Many small wrong decisions make for a bad Balkan soup
Back in the early 1990’s I studied Russian and East European history and politics under Kristian Gerner at Lund University. A map in one of his books branded the Balkans as “Third World Europe”. Then I might have thought Gerner judgmental, now I know he was dead right. What is wrong with the Balkans? Why this chronic under-performance and inability to build strong states and economies? These are questions that have puzzled non-Balkan people for generations. For the Balkan people however, it is painfully obvious. Generations have lived their lives complaining about the negative consequences of too much nepotism and corruption. Yet, in line with a high degree of fatalism, for which the Balkan mentality is famous, all segments of society show little or no signs of knowing how to break with old, Ottoman ways of life.
Corruption as a way of life
In fact, living in the Balkans you get the feeling that people have come to regard blatant corruption as a way of life. A local politician who does not set out to fill his/her own pockets when in office is regarded as odd among his countrymen. Why? Because, deep inside, most people would do the same. It is one of those small personal decisions we are asked to make in our professional lives. The answer helps explain why the Balkans is Third World Europe, and it will remain so until a larger proportion of its citizens starts to making the “right” decision. In Bulgaria they will tell you that if you want to know a person’s true character, give him/her power! As with everything else in the Balkans, history offers some clarity (or more confusion). In Ottoman times an incoming public official would pay a set sum to the Sultan for the right to collect taxes in a region. Well installed in his new position, the public official’s only mission was to extract as much financial resources out of the local population, to cover his initial investment (payment to Sultan) before somebody else offered the Sultan a higher sum. Today, Balkan politicians far too often see it as their divine right to misuse power for their own gain. So the approach to public service as not changed much during the last 600 years in the Balkans.
Beyond the politics
But let’s leave the obvious abuse of power by Balkan’s current political leaders aside for a moment. We hear about their flaws and incompetence every day. It’s never-ending fodder for the media. Let’s instead look a little deeper into the Balkan mentality, move beyond socio-economic analysis and look at the individual’s choices. It’s the choices and decisions we make in our daily lives that in the end makes up society and makes the difference between societies around the World. The Balkan way of life is simply a collection of not so well thought through choices and decisions, i.e. bad decisions, which may benefit the individual at the moment but be detrimental to society and the economy, both now and in the future.
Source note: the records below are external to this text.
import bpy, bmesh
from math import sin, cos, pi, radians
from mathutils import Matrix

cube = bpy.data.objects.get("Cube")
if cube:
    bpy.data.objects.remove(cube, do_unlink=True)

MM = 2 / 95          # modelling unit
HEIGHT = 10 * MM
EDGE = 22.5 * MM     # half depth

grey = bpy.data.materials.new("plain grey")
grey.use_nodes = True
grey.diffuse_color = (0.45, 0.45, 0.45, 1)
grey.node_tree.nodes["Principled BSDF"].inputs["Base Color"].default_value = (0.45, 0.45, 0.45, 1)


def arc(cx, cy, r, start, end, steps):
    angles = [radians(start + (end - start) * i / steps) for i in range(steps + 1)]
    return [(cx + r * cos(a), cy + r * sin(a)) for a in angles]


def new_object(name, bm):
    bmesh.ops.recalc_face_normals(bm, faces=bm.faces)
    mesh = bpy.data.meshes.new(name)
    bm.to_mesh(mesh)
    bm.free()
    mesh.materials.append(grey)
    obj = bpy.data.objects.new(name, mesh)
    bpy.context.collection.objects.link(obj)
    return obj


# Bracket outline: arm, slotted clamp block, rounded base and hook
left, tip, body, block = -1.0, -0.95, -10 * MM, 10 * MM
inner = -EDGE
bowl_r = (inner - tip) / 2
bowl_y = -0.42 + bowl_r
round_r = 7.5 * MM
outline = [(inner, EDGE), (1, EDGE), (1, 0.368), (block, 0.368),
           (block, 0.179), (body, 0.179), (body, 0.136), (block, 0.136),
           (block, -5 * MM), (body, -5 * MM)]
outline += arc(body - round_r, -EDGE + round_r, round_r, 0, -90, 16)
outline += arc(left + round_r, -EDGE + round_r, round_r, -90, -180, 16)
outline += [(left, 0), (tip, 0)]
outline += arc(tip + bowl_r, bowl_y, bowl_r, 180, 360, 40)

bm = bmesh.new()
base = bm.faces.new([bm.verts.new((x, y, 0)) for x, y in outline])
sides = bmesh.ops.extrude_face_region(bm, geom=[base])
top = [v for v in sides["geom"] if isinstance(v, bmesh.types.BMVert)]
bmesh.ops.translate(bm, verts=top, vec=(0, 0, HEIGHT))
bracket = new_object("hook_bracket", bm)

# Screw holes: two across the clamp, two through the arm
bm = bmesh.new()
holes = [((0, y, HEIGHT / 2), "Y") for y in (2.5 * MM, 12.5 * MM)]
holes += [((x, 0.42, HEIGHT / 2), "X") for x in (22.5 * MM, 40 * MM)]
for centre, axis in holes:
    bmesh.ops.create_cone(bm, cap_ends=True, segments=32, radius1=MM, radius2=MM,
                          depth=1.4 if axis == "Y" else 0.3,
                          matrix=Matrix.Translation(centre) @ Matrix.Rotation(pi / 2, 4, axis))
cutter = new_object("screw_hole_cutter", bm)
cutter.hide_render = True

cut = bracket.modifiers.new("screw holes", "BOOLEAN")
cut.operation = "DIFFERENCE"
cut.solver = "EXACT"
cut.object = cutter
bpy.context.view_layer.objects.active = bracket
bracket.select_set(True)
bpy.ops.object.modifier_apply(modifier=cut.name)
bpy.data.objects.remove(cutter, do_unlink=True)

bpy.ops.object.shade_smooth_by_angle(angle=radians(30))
It is these every day bad decisions that makes it impossible for the Balkans to ever catch up with the quality of life produced in Northern Europe. Let me give you some anecdotal examples. In the Balkans employees are, in the large majority of cases, hired based on “who” they know, not “what” they know. This automatically takes education and strive for new knowledge and technology out of the equation. This is not a good start if you want to move from a small scale farming to information technology driven economy. One striking negative consequence of this approach to human resource recruitment is low productivity in the private sector and no productivity in the public sector. While the Monday version of a newspaper in Germany is very thin, since nobody has time to read it before dashing off to work, in the Balkans the Monday edition is thick, as reading newspapers at work appears to be a constitutional right for public servants. Why should I bother to work if I am in this position because of “who” I know? The “who” will always protect me!
Monopoly before Competition!
The private sector in the Balkans suffer under an over-regulated and over-staffed state bureaucracy. The under-stimulated public administration spend all their creativity and free time on causing trouble for the entrepreneurs, problems which they themselves then turn around and offer to solve, for a penny or two. But who really cares about the “privatniks” anyway. They are only their to pay their taxes, most politicians would answer. Can you imagine a politician in Washington or Stockholm displaying such disrespect for those that generate the income of the state and citizens? Of course not, but in the Balkans, in this horrible mix of Ottomanism, Communism and Maffiaism, competition among equals is not well received by the men in power. Why do people in the Balkans prefer monopolies to competition? Another choice and another wrong decision. Competition is hard work, while monopolism is hoping that you “know” the right people who can misuse the system, not pay customs duty, bribe the tax man, to your immediate advantage. Of course, we all know (or most of us, I hope) that what they are doing is only stealing from themselves and their children (the future). Without a proper tax base, there can be no development-for-all, only for the few (what is the definition of a Banana republic?) no matter if we are relying on EU membership or international donor organisations for support.